AVAILABLE DATA:
● ● ●

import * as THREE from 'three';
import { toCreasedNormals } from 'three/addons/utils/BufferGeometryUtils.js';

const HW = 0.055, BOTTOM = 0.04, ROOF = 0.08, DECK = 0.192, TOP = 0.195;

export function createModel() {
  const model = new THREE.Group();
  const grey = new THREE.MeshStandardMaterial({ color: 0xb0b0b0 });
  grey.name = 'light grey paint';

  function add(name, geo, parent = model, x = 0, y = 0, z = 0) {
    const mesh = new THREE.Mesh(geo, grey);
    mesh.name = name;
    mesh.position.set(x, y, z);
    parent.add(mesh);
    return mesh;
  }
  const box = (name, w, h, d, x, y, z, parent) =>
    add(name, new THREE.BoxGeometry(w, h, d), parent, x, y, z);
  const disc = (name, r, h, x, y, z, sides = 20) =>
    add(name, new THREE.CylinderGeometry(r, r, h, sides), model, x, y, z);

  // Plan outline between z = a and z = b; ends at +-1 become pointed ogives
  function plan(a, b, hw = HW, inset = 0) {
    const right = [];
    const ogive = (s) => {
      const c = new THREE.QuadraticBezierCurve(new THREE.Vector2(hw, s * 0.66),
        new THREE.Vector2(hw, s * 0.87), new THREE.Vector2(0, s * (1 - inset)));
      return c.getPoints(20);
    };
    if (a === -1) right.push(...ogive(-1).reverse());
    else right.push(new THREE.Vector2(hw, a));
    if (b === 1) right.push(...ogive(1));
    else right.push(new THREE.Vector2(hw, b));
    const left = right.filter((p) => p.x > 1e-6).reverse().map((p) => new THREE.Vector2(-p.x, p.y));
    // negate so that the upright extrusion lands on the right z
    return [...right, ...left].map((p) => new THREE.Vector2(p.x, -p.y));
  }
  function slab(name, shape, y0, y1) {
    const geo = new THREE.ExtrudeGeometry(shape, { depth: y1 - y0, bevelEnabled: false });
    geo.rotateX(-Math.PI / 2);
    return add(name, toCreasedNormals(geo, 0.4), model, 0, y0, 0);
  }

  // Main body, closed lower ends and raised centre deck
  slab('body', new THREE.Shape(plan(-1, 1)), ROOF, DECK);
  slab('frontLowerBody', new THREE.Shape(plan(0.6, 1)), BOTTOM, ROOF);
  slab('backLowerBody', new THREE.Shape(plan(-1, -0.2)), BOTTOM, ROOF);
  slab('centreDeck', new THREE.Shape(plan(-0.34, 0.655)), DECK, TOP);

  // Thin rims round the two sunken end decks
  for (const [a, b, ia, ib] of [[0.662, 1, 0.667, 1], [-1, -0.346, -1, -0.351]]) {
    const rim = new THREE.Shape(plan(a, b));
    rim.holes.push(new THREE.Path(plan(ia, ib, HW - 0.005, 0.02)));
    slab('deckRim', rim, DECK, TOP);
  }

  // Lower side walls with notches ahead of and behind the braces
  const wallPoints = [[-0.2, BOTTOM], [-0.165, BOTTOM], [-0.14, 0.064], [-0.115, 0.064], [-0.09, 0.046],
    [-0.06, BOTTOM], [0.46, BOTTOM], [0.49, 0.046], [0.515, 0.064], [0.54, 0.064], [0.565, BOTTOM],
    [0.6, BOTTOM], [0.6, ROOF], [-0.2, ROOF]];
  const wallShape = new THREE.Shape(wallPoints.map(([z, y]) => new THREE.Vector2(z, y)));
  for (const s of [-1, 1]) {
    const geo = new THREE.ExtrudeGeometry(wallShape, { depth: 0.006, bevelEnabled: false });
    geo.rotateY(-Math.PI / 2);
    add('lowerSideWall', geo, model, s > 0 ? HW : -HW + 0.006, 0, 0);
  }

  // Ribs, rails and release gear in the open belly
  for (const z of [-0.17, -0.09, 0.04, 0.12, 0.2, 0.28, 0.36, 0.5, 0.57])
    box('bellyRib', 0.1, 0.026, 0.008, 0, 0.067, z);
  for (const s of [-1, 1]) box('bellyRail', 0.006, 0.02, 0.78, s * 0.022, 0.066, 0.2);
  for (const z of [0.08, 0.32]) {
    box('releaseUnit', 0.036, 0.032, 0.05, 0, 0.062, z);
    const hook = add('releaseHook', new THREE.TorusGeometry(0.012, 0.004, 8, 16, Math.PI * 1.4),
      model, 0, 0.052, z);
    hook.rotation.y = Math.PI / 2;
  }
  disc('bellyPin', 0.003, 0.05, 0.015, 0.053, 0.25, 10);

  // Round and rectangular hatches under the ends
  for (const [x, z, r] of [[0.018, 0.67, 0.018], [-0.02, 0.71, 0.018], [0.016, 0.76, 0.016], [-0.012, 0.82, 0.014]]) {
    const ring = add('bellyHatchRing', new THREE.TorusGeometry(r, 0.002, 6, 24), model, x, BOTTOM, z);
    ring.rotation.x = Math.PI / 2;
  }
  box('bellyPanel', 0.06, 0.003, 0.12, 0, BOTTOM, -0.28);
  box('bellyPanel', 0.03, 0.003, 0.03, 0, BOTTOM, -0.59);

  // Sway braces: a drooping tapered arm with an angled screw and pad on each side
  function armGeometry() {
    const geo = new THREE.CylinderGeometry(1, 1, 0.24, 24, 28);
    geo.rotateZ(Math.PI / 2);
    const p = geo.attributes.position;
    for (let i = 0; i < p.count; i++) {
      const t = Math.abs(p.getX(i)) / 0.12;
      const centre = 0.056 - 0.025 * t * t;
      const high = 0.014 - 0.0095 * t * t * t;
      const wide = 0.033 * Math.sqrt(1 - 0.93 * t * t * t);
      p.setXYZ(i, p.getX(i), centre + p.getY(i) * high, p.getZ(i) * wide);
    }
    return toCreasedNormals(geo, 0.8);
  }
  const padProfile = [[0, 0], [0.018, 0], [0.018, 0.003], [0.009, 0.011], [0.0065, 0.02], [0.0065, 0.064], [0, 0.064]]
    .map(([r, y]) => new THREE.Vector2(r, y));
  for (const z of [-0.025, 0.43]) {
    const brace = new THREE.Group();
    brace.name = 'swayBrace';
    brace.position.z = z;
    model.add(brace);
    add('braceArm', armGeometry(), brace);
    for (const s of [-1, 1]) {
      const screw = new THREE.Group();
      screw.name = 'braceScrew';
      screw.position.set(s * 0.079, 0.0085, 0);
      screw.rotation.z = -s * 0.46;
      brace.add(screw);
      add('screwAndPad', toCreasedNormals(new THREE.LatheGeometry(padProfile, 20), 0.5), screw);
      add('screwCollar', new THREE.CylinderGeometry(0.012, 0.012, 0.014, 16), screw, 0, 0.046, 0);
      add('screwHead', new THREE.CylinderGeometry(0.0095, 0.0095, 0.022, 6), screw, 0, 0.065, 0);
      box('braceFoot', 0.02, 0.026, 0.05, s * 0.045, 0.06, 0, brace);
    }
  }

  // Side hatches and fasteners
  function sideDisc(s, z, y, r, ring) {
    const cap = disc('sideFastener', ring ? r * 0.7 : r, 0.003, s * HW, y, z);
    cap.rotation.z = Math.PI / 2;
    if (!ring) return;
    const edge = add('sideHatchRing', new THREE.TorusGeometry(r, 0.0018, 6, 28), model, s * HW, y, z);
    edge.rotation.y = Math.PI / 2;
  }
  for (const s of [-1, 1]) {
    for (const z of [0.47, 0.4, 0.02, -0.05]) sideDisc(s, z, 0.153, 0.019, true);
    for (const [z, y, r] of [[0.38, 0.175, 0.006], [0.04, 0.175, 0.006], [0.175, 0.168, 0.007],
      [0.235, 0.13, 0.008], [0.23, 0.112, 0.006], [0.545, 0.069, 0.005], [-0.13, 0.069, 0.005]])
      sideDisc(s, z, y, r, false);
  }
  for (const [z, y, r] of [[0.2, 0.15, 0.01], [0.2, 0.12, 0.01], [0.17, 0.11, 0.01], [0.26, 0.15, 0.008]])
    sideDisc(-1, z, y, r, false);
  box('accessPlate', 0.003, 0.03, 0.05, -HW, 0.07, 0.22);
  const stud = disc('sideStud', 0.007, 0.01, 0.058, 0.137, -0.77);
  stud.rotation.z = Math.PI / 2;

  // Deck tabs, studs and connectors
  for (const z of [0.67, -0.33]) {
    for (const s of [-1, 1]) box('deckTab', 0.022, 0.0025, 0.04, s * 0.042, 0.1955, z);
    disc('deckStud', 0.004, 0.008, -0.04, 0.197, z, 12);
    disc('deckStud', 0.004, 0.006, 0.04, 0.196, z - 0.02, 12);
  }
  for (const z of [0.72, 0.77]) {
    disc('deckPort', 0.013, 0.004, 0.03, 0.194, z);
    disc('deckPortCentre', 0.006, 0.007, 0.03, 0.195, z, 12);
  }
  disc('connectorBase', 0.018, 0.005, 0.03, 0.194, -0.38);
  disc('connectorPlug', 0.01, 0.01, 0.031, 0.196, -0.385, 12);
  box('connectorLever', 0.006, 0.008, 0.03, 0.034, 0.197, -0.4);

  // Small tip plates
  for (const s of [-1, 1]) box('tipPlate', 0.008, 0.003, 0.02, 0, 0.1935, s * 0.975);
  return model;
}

● ● ●

WHAT IS EXPECTED:
Copy out every line of the listing that contains the string "right".

OUTPUT OF THE EXERCISE:
    const right = [];
    if (a === -1) right.push(...ogive(-1).reverse());
    else right.push(new THREE.Vector2(hw, a));
    if (b === 1) right.push(...ogive(1));
    else right.push(new THREE.Vector2(hw, b));
    const left = right.filter((p) => p.x > 1e-6).reverse().map((p) => new THREE.Vector2(-p.x, p.y));
    // negate so that the upright extrusion lands on the right z
    return [...right, ...left].map((p) => new THREE.Vector2(p.x, -p.y));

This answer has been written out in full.